Chaghi, a mineral rich area, possesses nearly 30 million tonnes of iron ore. Geological Survey of Pakistan, in a report, states that there are 1 to 7 meters( averaging about 2 meters) thick hematitic sedimentary ironstone bed of Jurassic age(150 million years old) at the contact of Chiltan Limestone, and Sember formation of Cretaceous age (150-65 million years old) near Johan in Dilband area of Mastung district. The reserves have been tentatively estimated at over 200 million tonnes.
This is a relatively newly discovered mineral. Its deposits are found in Lasbela district.
The economy of the province is largely based upon the production of natural gas, coal and minerals.

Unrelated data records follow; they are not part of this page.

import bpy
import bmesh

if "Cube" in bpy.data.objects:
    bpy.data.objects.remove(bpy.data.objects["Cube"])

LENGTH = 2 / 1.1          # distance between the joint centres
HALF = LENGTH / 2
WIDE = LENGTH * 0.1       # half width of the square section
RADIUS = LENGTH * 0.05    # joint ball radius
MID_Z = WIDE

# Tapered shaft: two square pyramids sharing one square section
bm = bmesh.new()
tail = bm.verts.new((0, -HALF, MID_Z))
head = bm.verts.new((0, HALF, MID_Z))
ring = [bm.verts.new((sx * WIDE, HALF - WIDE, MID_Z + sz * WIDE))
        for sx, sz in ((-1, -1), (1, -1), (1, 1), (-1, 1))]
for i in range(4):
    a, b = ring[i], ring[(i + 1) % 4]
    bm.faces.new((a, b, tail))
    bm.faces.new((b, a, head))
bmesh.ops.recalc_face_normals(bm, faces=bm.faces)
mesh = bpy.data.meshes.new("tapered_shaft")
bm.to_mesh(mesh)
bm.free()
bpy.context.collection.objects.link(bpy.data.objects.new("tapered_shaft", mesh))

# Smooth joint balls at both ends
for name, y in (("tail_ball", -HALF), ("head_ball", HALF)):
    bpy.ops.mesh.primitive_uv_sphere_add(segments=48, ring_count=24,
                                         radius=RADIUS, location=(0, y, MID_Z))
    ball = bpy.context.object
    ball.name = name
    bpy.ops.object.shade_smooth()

The province’s natural resources significantly help to meet the energy needs of Pakistan as a whole. Infrastructure outside of Quetta is still in development as is the province as a whole. Limited farming in the east as well as fishing along the Arabian Sea coastline are other forms of income and sustenance for the local populations.
Due to the tribal lifestyle of many Baluch and Brahui, animal husbandry is important as are trading bazaars found throughout the province.

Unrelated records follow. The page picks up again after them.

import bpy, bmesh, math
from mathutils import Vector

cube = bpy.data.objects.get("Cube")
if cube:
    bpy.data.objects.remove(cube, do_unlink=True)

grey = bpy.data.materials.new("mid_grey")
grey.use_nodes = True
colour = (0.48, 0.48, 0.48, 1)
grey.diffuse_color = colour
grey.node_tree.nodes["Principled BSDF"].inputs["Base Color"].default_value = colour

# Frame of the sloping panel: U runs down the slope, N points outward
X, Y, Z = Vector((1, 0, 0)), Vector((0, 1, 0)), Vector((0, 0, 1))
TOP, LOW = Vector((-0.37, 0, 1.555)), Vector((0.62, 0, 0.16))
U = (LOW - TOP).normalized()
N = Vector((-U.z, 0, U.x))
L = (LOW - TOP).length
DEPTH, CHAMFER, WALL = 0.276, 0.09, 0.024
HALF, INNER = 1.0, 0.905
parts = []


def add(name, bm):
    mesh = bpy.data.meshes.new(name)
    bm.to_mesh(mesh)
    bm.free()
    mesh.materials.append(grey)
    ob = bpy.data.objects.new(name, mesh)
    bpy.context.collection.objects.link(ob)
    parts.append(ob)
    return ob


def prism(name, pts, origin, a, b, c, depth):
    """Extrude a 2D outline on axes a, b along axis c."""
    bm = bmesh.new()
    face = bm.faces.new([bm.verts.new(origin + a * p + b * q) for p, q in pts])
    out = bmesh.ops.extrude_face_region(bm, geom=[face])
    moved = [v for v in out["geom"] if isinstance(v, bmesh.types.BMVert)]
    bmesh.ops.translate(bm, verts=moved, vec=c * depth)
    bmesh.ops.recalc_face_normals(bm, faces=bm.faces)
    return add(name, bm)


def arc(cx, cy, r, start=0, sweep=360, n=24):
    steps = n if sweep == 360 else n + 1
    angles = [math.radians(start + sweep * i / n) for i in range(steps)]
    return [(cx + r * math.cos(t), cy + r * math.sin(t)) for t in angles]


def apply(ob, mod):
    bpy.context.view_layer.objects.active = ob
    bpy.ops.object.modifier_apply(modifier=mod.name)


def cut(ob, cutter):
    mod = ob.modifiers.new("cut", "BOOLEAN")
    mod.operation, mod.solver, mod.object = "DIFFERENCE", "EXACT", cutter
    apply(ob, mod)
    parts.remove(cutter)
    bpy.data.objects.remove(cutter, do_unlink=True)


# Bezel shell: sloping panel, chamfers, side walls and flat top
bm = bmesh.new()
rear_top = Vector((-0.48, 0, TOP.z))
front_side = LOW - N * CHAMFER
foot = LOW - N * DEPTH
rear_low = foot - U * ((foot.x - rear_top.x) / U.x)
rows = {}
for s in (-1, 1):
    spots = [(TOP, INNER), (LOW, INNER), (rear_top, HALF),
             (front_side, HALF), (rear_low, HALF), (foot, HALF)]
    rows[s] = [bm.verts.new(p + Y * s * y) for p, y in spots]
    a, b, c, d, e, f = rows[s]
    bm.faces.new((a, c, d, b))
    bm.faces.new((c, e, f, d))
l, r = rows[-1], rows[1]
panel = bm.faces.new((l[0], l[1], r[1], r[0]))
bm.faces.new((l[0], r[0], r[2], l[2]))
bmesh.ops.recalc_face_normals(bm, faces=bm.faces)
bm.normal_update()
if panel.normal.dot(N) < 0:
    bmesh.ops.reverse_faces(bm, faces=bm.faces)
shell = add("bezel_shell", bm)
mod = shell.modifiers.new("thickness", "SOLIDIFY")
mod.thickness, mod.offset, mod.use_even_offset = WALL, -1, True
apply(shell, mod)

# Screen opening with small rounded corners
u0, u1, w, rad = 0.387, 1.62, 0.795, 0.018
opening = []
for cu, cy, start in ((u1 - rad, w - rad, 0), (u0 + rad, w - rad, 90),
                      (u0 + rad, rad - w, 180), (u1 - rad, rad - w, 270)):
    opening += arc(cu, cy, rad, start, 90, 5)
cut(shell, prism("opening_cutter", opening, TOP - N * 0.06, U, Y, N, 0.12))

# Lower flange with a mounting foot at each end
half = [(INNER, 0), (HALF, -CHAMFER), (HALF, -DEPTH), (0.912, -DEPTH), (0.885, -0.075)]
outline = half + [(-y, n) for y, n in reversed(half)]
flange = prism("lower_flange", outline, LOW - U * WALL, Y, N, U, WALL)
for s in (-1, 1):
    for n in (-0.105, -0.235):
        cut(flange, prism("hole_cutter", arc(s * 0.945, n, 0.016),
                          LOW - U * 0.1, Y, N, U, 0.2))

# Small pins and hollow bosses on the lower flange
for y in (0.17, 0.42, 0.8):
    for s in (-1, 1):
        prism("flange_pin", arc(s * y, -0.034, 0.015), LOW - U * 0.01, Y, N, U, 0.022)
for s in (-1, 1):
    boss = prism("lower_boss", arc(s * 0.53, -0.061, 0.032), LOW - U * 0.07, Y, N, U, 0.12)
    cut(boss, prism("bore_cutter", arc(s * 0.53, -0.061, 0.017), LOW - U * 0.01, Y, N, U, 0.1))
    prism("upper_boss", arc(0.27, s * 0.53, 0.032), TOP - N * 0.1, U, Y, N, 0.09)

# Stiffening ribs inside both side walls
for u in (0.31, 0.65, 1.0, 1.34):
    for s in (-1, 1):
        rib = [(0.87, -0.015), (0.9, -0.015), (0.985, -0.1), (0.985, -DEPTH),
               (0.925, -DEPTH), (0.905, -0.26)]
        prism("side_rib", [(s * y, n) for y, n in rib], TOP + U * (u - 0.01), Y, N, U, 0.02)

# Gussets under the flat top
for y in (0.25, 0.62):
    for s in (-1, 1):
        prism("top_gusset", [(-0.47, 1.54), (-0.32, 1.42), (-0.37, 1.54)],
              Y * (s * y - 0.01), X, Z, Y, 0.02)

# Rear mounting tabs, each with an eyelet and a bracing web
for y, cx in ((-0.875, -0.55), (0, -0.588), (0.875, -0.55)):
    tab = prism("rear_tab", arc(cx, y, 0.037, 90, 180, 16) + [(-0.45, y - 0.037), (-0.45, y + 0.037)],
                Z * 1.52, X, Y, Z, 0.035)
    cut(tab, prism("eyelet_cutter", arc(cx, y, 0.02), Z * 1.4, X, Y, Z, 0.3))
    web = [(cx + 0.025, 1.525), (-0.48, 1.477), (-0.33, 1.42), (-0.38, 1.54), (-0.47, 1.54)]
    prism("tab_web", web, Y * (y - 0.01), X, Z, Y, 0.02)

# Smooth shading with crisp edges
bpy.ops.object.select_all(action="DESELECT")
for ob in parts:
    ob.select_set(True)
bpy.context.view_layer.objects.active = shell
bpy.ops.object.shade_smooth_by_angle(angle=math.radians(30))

bKhush Hal Balochistan KHBb
The COAS and Chief Minister Balochistan Nawab Sanaullah Khan Zehri were briefed in detail about socio-economic and security environment and plan for execution of KHB, an Inter Services Public Relation press release said.
The provincial administration and military commanders were also present. Plan was discussed in detail. Few aspects required further deliberation at staff level which will be finalized accordingly in next few days. All aspects in security domain were approved by the COAS. Details of complete KHB initiative will be shared soon. COAS has launched the ‘Khush Hal Balochistan’ project in Quetta . The project aims to endure stability through social-economic development & security.
CPEC or China Pakistan Economic Corridor also known by the CPEC is an ongoing development mega project which aims to connect Gwadar Port of Pakistan to Chinas northwestern region of Xinjiang, via a network of highways, railways and pipelines. The economic corridor is considered central to China Pakistan relations and will run about 2700 km from Gwadar to Kashghar .
The Corridor is an extension of China proposed 21st century Silk Road initiative. This is the biggest overseas investment by China announced so far and the corridor is expected to be operational within three years. The corridor will be a strategic game changer in the region and would go a long way in making Pakistan a richer and stronger entity.
There are five main public universities in Balochistan, but there many private also in setting up to deliver the increasing demands for the province.
- Balochistan University of Engineering and Technology
- Balochistan University of Information Technology and Management Sciences
- Command and Staff College
- Sardar Bahadur Khan Women University
- University of Balochistan
There are 26 districts in Balochistan.